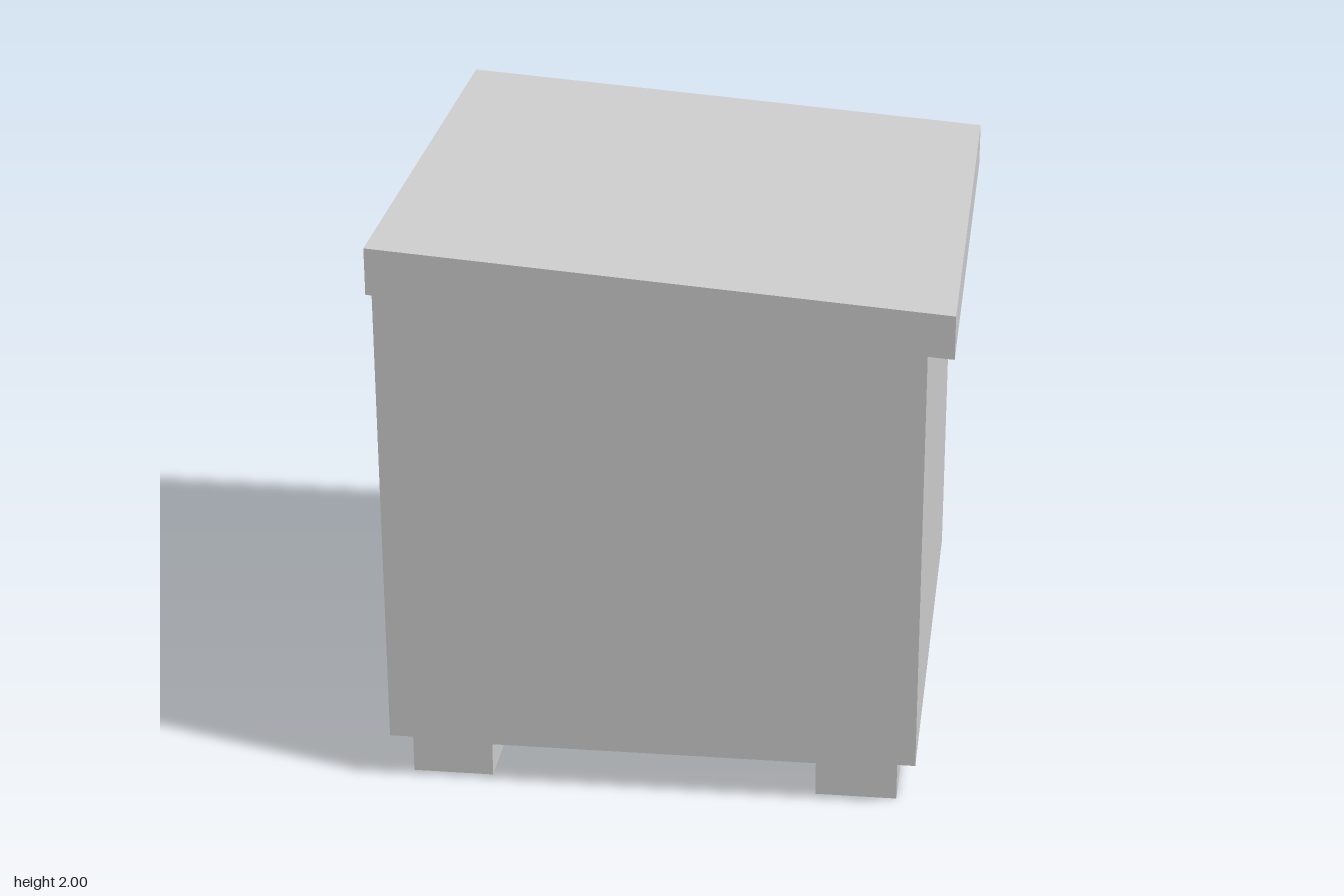
import * as THREE from 'three';

const material = new THREE.MeshStandardMaterial({ color: 0xcccccc, flatShading: true });

export function createModel() {
  const model = new THREE.Group();

  const add = (name, geometry) => {
    const mesh = new THREE.Mesh(geometry, material);
    mesh.name = name;
    model.add(mesh);
    return mesh;
  };

  // Side profile in x/y, extruded evenly about z = 0
  const slab = (name, points, depth) => {
    const shape = new THREE.Shape(points.map(([x, y]) => new THREE.Vector2(x, y)));
    const geometry = new THREE.ExtrudeGeometry(shape, { depth, bevelEnabled: false });
    return add(name, geometry.translate(0, 0, -depth / 2));
  };

  // Underside height of the sloping lid
  const lidBottom = (x) => 1.835 - ((x + 0.957) / 1.912) * 0.135;

  // Cabinet body, flush with the lid on the -x side
  slab('body', [
    [-0.957, 0.168], [0.865, 0.168], [0.865, lidBottom(0.865)], [-0.957, lidBottom(-0.957)],
  ], 1.82);

  // Sloping lid overhanging the other three sides
  slab('lid', [
    [-0.957, lidBottom(-0.957)], [0.955, lidBottom(0.955)], [0.955, 1.848], [-0.957, 1.995],
  ], 2);

  // Recessed base
  slab('base', [[-0.89, 0.12], [0.8, 0.12], [0.8, 0.168], [-0.89, 0.168]], 1.69);

  // Four square feet at the base corners
  for (const x of [-0.75, 0.66]) {
    for (const z of [-0.705, 0.705]) {
      add('foot', new THREE.BoxGeometry(0.28, 0.12, 0.28)).position.set(x, 0.06, z);
    }
  }

  return model;
}
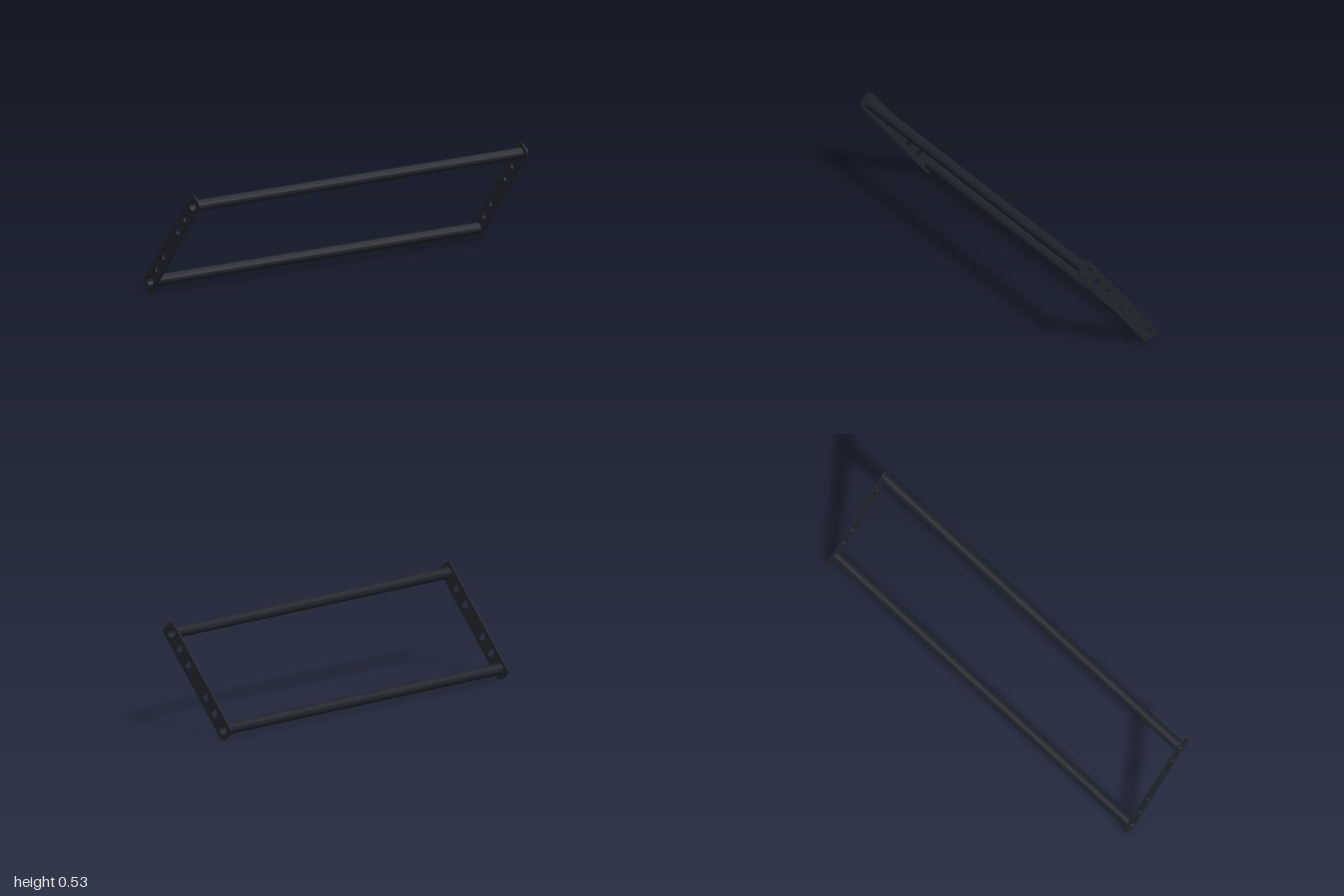
import * as THREE from 'three';
import { toCreasedNormals } from 'three/addons/utils/BufferGeometryUtils.js';

const HALF_SPAN = 1;         // outer face of each end plate
const PLATE = 0.01;          // plate thickness
const HALF_LEN = 0.3195, HALF_WIDTH = 0.0425, CORNER = 0.025;
const TUBE_AT = 0.273, TUBE_OUTER = 0.028, TUBE_INNER = 0.024;
const TILT = 0.667;

const material = new THREE.MeshStandardMaterial({ color: 0x20232b });

const circle = (y, r) => new THREE.Path().absarc(0, y, r, 0, Math.PI * 2, true);

// Extrude a shape along z, centred on z = 0, with smooth bores and crisp edges
function extrude(shape, depth) {
  const geo = new THREE.ExtrudeGeometry(shape, { depth, bevelEnabled: false, curveSegments: 24 });
  geo.translate(0, 0, -depth / 2);
  return toCreasedNormals(geo, Math.PI / 6);
}

// Rounded strap with a seat for each tube and four lightening holes
function plateShape() {
  const w = HALF_WIDTH - CORNER, l = HALF_LEN - CORNER;
  const shape = new THREE.Shape();
  shape.absarc(w, l, CORNER, 0, Math.PI / 2);
  shape.absarc(-w, l, CORNER, Math.PI / 2, Math.PI);
  shape.absarc(-w, -l, CORNER, Math.PI, Math.PI * 1.5);
  shape.absarc(w, -l, CORNER, Math.PI * 1.5, Math.PI * 2);
  shape.closePath();
  for (const s of [-1, 1]) {
    shape.holes.push(circle(s * TUBE_AT, TUBE_OUTER), circle(s * 0.183, 0.019), circle(s * 0.092, 0.019));
  }
  return shape;
}

function tubeShape() {
  const shape = new THREE.Shape();
  shape.absarc(0, 0, TUBE_OUTER, 0, Math.PI * 2);
  shape.holes.push(circle(0, TUBE_INNER));
  return shape;
}

export function createModel() {
  const model = new THREE.Group();
  model.name = 'tubeFrame';

  // Built upright along local z, then turned to run along x and leaned forward
  const frame = new THREE.Group();
  frame.name = 'tiltedFrame';
  frame.rotation.set(0, Math.PI / 2, TILT);
  frame.position.y = 0.2665;
  model.add(frame);

  const plateGeo = extrude(plateShape(), PLATE);
  const tubeGeo = extrude(tubeShape(), HALF_SPAN * 2);

  for (const s of [-1, 1]) {
    const plate = new THREE.Mesh(plateGeo, material);
    plate.name = s > 0 ? 'leftEndPlate' : 'rightEndPlate';
    plate.position.z = s * (HALF_SPAN - PLATE / 2);

    const tube = new THREE.Mesh(tubeGeo, material);
    tube.name = s > 0 ? 'upperTube' : 'lowerTube';
    tube.position.y = s * TUBE_AT;
    frame.add(plate, tube);
  }
  return model;
}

______

Problem statement: Pull out all lines containing the word "depth" from the entries above.

Exercise response:
  const slab = (name, points, depth) => {
    const geometry = new THREE.ExtrudeGeometry(shape, { depth, bevelEnabled: false });
    return add(name, geometry.translate(0, 0, -depth / 2));
function extrude(shape, depth) {
  const geo = new THREE.ExtrudeGeometry(shape, { depth, bevelEnabled: false, curveSegments: 24 });
  geo.translate(0, 0, -depth / 2);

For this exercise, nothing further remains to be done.